Labour market information will be key to understanding how human resource practices and policies will be overhauled. Employers need to know how traveller and employee expectations have changed. New public health and hygiene rules will no doubt be legislated. It will be necessary to understand if meeting those regulations will assuage the concerns of guests and employees, or if the sector will need to go above and beyond them in order to compete.
At the highest level, we need high-quality labour market information to understand the long-term outlook. When a sector that employed almost 10% of Canadians shuts down for several months and may not see a full recovery for years to come, what happens to its labour force? In particular, we must start working now to address what LMI people need to make better, more informed decisions in the aftermath of the pandemic.
The Way Forward
To move forward, we need ongoing flexibility in programs and policies that help businesses and employees cope. These programs will need to be adjusted based on LMI that assesses the ongoing impact to different sectors affected by COVID-19. Because of its reliance on domestic and international travel, tourism should be among the sectors considered for special support due to the massive disruption in demand.
Coherent COVID-19 protocols are key. The guidelines for different industries and business types will need to be comprehensive, explicit and consistent, with core public health and hygiene protocols that can be applied across Canada. This will help avoid consumer confusion, increase confidence in the health and safety practices of the industry and create fair conditions for everyone.
Finally, ongoing support for comprehensive labour market research and analysis will help track the tourism sector’s recovery. There are many questions for which we do not yet have answers. This will require the tracking recovery signals, changing travel patterns, employee perceptions and the long-term impact on employment. Cooperation amongst tourism sector stakeholders and the open sharing of data will be essential for informing recovery plans and strategies that will allow the tourism sector to move forward.
This LMI Insight Report was prepared by Calum MacDonald of Tourism HR Canada. We would like to thank staff at LMIC for their support in the development of this report.
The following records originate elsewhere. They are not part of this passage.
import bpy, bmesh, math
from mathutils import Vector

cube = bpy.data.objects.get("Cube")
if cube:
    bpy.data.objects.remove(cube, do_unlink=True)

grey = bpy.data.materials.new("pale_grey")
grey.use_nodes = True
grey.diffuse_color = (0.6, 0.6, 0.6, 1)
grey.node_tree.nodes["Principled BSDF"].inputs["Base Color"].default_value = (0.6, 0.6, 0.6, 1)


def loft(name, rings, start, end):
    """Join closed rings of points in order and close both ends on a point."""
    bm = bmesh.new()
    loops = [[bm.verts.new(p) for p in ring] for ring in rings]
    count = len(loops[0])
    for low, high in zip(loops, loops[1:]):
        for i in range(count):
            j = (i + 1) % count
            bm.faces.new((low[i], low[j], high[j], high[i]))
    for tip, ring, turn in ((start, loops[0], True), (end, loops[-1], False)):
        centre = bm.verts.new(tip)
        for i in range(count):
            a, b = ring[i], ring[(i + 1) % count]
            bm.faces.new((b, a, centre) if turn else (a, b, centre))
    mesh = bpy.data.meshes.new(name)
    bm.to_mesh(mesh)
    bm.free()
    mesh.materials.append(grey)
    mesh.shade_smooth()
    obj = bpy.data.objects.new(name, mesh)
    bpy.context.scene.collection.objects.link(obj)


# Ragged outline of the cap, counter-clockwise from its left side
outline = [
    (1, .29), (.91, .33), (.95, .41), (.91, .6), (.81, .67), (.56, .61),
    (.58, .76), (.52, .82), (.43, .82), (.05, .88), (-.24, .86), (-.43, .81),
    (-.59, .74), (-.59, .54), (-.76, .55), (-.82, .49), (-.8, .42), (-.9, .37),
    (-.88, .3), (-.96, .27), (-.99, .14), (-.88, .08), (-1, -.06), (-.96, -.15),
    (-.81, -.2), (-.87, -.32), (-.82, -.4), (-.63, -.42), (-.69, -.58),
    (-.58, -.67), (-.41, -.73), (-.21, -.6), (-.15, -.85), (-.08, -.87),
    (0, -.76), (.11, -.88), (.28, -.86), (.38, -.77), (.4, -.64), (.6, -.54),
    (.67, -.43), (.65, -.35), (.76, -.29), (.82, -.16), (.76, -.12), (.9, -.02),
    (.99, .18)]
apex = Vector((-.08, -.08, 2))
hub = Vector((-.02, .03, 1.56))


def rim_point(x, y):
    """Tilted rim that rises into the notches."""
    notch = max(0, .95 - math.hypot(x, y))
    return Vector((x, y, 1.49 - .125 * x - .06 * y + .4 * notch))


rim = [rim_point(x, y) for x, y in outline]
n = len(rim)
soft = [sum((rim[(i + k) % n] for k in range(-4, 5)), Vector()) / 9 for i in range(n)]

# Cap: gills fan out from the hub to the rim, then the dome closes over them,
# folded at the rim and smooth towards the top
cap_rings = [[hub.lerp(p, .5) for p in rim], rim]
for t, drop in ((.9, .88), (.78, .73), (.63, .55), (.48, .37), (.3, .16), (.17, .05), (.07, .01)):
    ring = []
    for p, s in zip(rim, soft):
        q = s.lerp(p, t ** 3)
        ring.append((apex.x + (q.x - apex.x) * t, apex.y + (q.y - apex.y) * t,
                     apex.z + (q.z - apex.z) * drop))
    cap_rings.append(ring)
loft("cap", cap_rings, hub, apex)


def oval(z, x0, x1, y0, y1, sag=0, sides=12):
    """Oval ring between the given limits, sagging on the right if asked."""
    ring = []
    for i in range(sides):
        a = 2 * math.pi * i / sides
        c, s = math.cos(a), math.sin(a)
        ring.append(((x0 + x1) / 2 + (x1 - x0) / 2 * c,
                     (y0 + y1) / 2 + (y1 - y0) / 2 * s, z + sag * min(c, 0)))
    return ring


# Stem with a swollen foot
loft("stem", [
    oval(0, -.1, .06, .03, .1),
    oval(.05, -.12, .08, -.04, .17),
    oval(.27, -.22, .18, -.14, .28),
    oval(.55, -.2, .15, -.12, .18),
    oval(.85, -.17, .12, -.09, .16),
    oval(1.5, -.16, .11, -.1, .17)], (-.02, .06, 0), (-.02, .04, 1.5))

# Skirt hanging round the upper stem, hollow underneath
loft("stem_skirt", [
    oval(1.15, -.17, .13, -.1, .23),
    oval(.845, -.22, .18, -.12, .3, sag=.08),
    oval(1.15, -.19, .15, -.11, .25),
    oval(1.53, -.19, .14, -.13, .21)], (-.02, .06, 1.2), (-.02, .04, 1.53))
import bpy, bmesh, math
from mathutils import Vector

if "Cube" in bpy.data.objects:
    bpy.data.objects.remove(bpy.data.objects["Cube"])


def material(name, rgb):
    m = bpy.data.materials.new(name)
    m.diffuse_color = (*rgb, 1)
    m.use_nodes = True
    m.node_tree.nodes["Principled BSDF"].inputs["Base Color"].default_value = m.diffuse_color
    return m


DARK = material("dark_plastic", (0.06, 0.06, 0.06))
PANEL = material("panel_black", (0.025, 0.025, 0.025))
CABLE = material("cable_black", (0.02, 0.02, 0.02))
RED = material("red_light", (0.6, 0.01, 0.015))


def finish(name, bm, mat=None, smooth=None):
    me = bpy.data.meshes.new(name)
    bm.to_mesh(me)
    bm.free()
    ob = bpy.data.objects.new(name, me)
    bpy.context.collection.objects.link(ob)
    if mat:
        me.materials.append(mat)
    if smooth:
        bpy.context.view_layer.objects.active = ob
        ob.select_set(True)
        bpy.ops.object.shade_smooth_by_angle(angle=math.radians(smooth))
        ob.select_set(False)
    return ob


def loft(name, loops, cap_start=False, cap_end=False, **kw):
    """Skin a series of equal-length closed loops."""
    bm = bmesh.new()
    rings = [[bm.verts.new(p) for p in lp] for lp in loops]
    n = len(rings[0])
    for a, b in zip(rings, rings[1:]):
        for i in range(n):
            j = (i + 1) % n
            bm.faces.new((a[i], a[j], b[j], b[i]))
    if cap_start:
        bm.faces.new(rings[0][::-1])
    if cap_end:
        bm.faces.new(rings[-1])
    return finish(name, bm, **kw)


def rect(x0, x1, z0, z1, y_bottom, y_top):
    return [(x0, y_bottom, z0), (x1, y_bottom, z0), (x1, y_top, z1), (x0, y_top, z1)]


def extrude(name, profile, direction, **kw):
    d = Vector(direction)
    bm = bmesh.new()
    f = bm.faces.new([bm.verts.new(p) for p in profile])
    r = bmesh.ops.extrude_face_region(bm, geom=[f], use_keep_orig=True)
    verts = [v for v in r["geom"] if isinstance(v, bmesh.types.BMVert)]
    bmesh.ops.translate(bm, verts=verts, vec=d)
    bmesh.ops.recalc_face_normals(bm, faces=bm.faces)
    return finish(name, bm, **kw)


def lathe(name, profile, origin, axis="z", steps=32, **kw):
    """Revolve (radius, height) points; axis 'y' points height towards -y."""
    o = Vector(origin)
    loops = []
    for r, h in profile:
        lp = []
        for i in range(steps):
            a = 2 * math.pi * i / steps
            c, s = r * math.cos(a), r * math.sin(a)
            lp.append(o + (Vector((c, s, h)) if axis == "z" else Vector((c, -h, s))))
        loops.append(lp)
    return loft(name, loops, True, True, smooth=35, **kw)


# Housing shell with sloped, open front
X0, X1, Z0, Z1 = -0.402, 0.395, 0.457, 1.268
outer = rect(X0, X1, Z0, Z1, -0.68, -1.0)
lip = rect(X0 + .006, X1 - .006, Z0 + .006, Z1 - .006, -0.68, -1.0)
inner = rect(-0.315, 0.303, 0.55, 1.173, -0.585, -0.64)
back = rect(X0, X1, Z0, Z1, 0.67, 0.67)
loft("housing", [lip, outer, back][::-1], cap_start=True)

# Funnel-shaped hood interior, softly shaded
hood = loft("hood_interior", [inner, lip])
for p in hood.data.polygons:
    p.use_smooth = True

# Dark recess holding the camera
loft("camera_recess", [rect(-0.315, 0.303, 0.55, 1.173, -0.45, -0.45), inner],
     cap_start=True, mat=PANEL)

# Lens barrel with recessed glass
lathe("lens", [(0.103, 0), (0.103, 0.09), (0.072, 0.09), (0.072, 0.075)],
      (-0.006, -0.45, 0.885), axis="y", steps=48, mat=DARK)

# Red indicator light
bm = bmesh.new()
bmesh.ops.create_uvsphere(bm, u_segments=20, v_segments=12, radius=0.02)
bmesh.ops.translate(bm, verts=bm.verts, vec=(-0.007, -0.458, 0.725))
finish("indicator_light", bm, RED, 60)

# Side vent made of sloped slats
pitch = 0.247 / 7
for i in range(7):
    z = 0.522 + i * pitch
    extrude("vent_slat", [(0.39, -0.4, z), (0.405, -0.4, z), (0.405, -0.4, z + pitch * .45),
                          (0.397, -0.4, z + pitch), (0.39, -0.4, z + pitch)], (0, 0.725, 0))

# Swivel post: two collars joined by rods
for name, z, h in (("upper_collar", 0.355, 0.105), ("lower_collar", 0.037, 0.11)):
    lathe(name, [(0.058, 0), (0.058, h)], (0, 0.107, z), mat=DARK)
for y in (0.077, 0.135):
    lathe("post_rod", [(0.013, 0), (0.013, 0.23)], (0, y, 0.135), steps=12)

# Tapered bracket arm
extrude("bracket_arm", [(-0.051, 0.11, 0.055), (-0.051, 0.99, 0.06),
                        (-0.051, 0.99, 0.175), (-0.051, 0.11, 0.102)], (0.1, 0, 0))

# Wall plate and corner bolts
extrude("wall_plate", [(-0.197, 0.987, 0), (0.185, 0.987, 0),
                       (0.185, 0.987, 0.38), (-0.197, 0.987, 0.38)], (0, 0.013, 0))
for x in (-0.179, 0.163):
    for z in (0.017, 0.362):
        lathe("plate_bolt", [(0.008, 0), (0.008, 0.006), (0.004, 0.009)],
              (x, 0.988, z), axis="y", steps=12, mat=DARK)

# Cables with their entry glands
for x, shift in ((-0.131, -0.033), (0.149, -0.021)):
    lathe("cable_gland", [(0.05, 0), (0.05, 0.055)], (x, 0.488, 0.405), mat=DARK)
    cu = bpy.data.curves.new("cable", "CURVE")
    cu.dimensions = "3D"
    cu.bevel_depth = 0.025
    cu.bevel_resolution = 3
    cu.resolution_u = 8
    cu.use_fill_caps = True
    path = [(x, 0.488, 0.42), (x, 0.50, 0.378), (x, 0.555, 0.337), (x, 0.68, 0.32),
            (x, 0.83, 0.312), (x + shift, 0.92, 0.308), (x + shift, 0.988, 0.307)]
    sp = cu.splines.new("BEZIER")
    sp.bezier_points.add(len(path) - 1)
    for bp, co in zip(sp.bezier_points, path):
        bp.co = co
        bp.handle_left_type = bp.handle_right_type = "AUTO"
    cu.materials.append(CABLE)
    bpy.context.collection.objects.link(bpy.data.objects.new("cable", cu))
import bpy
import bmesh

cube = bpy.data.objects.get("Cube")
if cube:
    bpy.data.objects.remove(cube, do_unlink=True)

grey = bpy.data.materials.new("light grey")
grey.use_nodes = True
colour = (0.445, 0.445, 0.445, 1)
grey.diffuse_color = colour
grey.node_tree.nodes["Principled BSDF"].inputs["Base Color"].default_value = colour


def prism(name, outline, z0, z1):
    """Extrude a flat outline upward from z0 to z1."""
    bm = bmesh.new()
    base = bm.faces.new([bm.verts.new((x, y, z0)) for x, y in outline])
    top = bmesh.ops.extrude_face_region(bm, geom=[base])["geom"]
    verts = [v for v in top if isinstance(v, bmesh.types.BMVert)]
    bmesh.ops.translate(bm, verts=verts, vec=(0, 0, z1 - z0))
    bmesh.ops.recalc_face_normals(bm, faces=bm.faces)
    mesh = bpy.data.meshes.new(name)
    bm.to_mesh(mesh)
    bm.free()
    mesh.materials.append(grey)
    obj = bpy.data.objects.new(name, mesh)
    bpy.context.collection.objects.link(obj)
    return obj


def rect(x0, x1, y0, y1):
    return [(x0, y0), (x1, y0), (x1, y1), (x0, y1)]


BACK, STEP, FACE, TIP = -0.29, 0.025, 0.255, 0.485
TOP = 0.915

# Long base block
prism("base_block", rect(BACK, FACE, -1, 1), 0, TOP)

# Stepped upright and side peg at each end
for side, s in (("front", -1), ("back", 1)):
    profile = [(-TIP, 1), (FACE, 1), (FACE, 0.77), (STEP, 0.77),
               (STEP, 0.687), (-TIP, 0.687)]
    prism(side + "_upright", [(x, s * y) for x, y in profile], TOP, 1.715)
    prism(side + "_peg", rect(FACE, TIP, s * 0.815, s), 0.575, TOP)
For more information about these issues, please contact Calum MacDonald, Vice President of Labour Market Intelligence, at firstname.lastname@example.org, or Zoe Rosenbaum, LMIC Economist, at email@example.com.
For information on other LMIC activities and products, please contact Tony Bonen, Director of Research, Data and Analytics, at firstname.lastname@example.org.